Most people would consider a passage
by new sailors
from Los Angeles to New York ambitious and risky for these reasons (all my opinion and of course there may be exceptions):
(1) Distance vs. time. 6000 sea miles in 90 days is a lot of ocean to cover in a 30 ft. boat whose hull speed
is only about 6 knots in good conditions. But you won't have very good conditions most of the time, and the winds will be against you some of the time, so you might be traveling 7000 nm or more. And in a 30 footer, you probably won't have a big crew, and may have to reduce sail or seek port at night, so you may be lucky to cover 75 miles per day. And new sailors
may not know how to optimize their voyage planning, weather
routing, boat set-up, and sail trim to get the most performance out of the boat. So, even trying to sail day and night, you're already up against a tight schedule.
And will you feel up to sailing for days on end when it gets rough? Will you have enough fuel
on board if the winds die for several days at a time? Or will the tight schedule force you to sail when conditions are against you and maybe hazardous? Tight schedules often pressure sailors into poor decisions.
As newer sailors, you might be less aware of which areas have more concerns in terms of hazards (weather, shoals, harbor entrances, security
issues) and having to deal with hazards under time pressure is not at all good.
And that doesn't include an allowance for arranging passage

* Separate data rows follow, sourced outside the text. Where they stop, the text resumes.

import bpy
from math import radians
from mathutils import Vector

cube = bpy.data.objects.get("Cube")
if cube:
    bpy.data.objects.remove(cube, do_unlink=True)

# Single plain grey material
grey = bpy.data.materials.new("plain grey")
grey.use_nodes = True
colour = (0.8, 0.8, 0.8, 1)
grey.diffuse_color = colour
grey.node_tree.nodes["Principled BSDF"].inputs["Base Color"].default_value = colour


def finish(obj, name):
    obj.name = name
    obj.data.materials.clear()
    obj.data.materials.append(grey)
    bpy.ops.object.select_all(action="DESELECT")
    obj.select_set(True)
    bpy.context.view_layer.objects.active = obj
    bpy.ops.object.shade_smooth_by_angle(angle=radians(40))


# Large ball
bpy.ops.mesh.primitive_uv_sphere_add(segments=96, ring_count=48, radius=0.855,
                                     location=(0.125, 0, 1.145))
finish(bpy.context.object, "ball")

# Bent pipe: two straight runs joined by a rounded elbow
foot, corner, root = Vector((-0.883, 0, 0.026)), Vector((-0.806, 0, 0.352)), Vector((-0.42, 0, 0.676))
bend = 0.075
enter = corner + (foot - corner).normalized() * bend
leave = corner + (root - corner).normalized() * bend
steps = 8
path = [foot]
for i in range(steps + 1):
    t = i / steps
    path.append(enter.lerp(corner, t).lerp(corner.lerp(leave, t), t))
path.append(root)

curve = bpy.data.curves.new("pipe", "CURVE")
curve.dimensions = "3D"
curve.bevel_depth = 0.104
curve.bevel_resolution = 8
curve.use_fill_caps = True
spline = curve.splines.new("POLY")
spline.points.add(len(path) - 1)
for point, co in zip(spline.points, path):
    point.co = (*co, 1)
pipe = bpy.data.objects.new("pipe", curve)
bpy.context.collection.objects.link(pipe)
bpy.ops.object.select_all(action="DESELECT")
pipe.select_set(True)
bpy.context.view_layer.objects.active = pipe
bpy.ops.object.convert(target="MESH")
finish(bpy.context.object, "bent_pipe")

through the Canal. You could lose a few days working with the agent, filling in forms, arranging for line handlers, arranging to spend a night in mid-transit and paying the penalties for not being able to do the passage in one day (depending on direction and speed), etc.
And does that allow you any time for sightseeing and appreciating other cultures? You'll be traveling through some gorgeous places. Why wouldn't you want to enjoy them? Why go to all the expense and risk and hassle of sailing for several thousand miles without taking time to appreciate the local sights, countries, languages, and cultures?
And that doesn't allow you provision for delays associated with breakdowns. Do you know the boat well enough to fix it yourself and will you have a complete set of common spares and consumables? Or will you be stuck in foreign ports
waiting for replacement parts
to be flown in and, you hope, not get stuck in customs
If you're on a schedule or want to save money, trucking the boat would be far cheaper. Sure, it may be many thousands of dollars, but the trip on water would also have huge expenses, plus lots of wear and tear on the boat and probably a fair number of boat systems needing repair on the way, along with such expenses as the Canal transit fees.